| The Buddha idol that was discovered on a hillock on the border of Kendrapara and Jajpur districts. Telegraph picture |
Bhubaneswar/Kendrapara, Jan. 1: The discovery of a four-feet high Buddha idol at a rock-cut cave in Kendrapara district has put the focus back on the contentious co-existence of Hinduism and Buddhism in the state centuries ago.
A team of researchers led by the principal of Derabish College, Harisha Chandra Prusty, were impressed by the beauty of the Buddha in dhyan mudra (meditative posture) as they reached the cave on the Parabhadi Hill on the border of Kendrapara and Jajpur.
The idol has been worshipped by the area’s tribal people as a Hindu deity, popularly known as Bhuyan, in what appears to be a case of mistaken identity.
Prusty, who undertook the expedition last week, said: “We found the rock-cut idol of Buddha in dhyan mudra facing southwards on a rectangular piece of rock inside a small cave around 18 foot deep. Buddha is seated on lotus petals in a meditative posture. The idol has striking resemblance to those unearthed and preserved at Buddhist heritage sites in Udayagiri and Langudi in Jajpur district.”
Well-known scholar and former superintendent of the state archaeology department Bijoy Kumar Rath felt the latest discovery could be traced back to the 9th Century.
“The Buddha idol might date back to the 9th Century when the Somavamshi dynasty ruled the then Kalinga empire. Buddhism flourished under the Bhaumakaras and the Somvamshis between the 7th and the 9th Century. Buddhism declined with the disintegration of these dynasties. But the rich archaeological treasures of the Buddhist culture are intact in the state.”
The hill where the discovery has been made is not far from the golden Buddhist triangle of Lalitgiri-Ratnagiri-Udayagiri, which the Archaeological Survey of India (ASI) and the state government have been promoting vigorously.
The tribal people living around the place have been worshipping the idol as their presiding deity. But they scarcely realise that it is actually an idol of Buddha.
This is not an isolated example of a Buddhist image being confused with a Hindu deity in the belt comprising Jajpur, Kendrapara and Cuttack where Buddism found a fertile ground to flourish in the past.
Many believe that the region was the birthplace of Vajrayana, or esoteric Buddhism, which came into existence between the 6th and 7th Century BC, when Hinduism was still facing a threat.

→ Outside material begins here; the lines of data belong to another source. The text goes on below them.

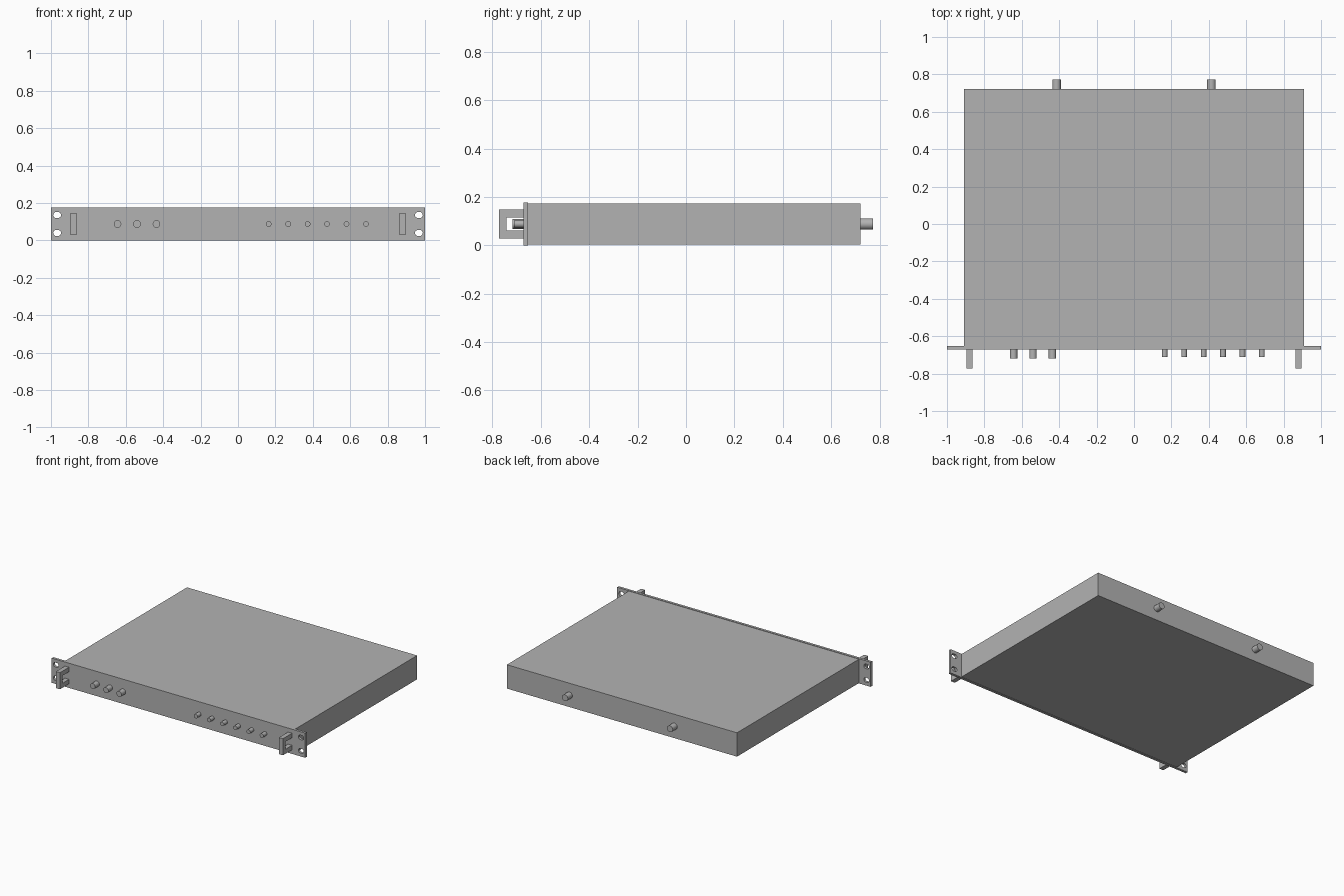
import bpy, bmesh
from math import pi, cos, sin, radians
from mathutils import Matrix, Vector

cube = bpy.data.objects.get("Cube")
if cube:
    bpy.data.objects.remove(cube, do_unlink=True)

# Main dimensions
MID = 0.088            # height of the control axis
PANEL_FRONT, PANEL_BACK = -0.671, -0.653
BACK = 0.722           # rear wall of the chassis

grey = bpy.data.materials.new("light_grey_metal")
grey.use_nodes = True
colour = (0.45, 0.45, 0.45, 1)
grey.diffuse_color = colour
grey.node_tree.nodes["Principled BSDF"].inputs["Base Color"].default_value = colour


def add_object(name, mesh):
    obj = bpy.data.objects.new(name, mesh)
    bpy.context.collection.objects.link(obj)
    mesh.materials.clear()
    mesh.materials.append(grey)
    return obj


def box(name, low, high):
    low, high = Vector(low), Vector(high)
    bm = bmesh.new()
    bmesh.ops.create_cube(bm, size=1, matrix=Matrix.Translation((low + high) / 2)
                          @ Matrix.Diagonal(high - low).to_4x4())
    mesh = bpy.data.meshes.new(name)
    bm.to_mesh(mesh)
    bm.free()
    return add_object(name, mesh)


def peg(name, x, radius, y0, y1):
    """Smooth round peg lying along y."""
    bm = bmesh.new()
    bmesh.ops.create_cone(bm, cap_ends=True, segments=32, radius1=radius,
                          radius2=radius, depth=y1 - y0,
                          matrix=Matrix.Translation((x, (y0 + y1) / 2, MID))
                          @ Matrix.Rotation(pi / 2, 4, 'X'))
    mesh = bpy.data.meshes.new(name)
    bm.to_mesh(mesh)
    bm.free()
    obj = add_object(name, mesh)
    bpy.ops.object.select_all(action='DESELECT')
    obj.select_set(True)
    bpy.context.view_layer.objects.active = obj
    bpy.ops.object.shade_smooth_by_angle(angle=radians(40))
    return obj


def plate(name, outlines, thickness, matrix):
    """Extruded flat shape; outlines after the first are holes."""
    curve = bpy.data.curves.new(name, 'CURVE')
    curve.dimensions = '2D'
    curve.fill_mode = 'BOTH'
    curve.extrude = thickness / 2
    for points in outlines:
        spline = curve.splines.new('POLY')
        spline.points.add(len(points) - 1)
        for p, (u, v) in zip(spline.points, points):
            p.co = (u, v, 0, 1)
        spline.use_cyclic_u = True
    temp = bpy.data.objects.new(name + "_curve", curve)
    bpy.context.collection.objects.link(temp)
    graph = bpy.context.evaluated_depsgraph_get()
    mesh = bpy.data.meshes.new_from_object(temp.evaluated_get(graph))
    bpy.data.objects.remove(temp, do_unlink=True)
    mesh.transform(matrix)
    # Weld the caps to the rim and keep every face flat
    bm = bmesh.new()
    bm.from_mesh(mesh)
    bmesh.ops.remove_doubles(bm, verts=bm.verts, dist=0.0001)
    bmesh.ops.recalc_face_normals(bm, faces=bm.faces)
    for f in bm.faces:
        f.smooth = False
    bm.to_mesh(mesh)
    bm.free()
    mesh.name = name
    return add_object(name, mesh)


def slot(cx, cz, half_width=0.021, radius=0.016, steps=10):
    """Rounded mounting slot outline."""
    points = []
    for side in (1, -1):
        for i in range(steps + 1):
            a = -pi / 2 + pi * i / steps
            points.append((cx + side * (half_width - radius + radius * cos(a)),
                           cz + side * radius * sin(a)))
    return points


# Chassis
box("chassis", (-0.908, PANEL_BACK, 0.003), (0.908, BACK, 0.173))

# Front panel with four mounting slots
outline = [(-1, 0), (1, 0), (1, 2 * MID), (-1, 2 * MID)]
slots = [slot(sx * 0.967, MID + sz * 0.048) for sx in (-1, 1) for sz in (-1, 1)]
plate("front_panel", [outline] + slots, PANEL_BACK - PANEL_FRONT,
      Matrix.Translation((0, (PANEL_FRONT + PANEL_BACK) / 2, 0))
      @ Matrix.Rotation(pi / 2, 4, 'X'))

# U-shaped handles, profile drawn in y and z
grip, reach, inner = -0.773, 0.059, 0.027
profile = [(PANEL_FRONT, MID - reach), (grip, MID - reach),
           (grip, MID + reach), (PANEL_FRONT, MID + reach),
           (PANEL_FRONT, MID + inner), (grip + 0.031, MID + inner),
           (grip + 0.031, MID - inner), (PANEL_FRONT, MID - inner)]
yz_plane = Matrix(((0, 0, 1, 0), (1, 0, 0, 0), (0, 1, 0, 0), (0, 0, 0, 1)))
for side, x in (("left", 0.88), ("right", -0.88)):
    plate(side + "_handle", [profile], 0.032,
          Matrix.Translation((x, 0, 0)) @ yz_plane)

# Front controls: three large knobs and six small ones
for i in range(3):
    peg(f"large_knob_{i + 1}", -0.644 + i * 0.104, 0.02, -0.718, PANEL_FRONT)
for i in range(6):
    peg(f"small_knob_{i + 1}", 0.164 + i * 0.104, 0.015, -0.711, PANEL_FRONT)

# Rear connectors
for side, x in (("left", 0.414), ("right", -0.414)):
    peg(side + "_rear_connector", x, 0.023, BACK, 0.773)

Another classic example of a Buddhist deity being honoured as a Hindu divinity is Lord Loknath in an 18th Century temple at Paradipgada on the outskirts of Paradip. The local residents have been worshiping him as an incarnation of Shiva. Sources in the ASI here said such confusion was possible because the two religions had co-existed for a long time in history.
Tribal people, in particular, have hardly ever treated Buddhist divinities and culture as alien and this explains the worshipping of Buddhist divinities in many Hindu temples in Jajpur, Kendrapara and Jagatsinghpur districts.
Hillocks such as Landa, Parahhadi-Hatikhai, Sukhuapada, Gangi, Olasuni and Parabhadi are veritable storehouses of Buddhist heritage. Prusty has called for protection of such places to ensure that the state’s priceless cultural heritage is not lost to posterity.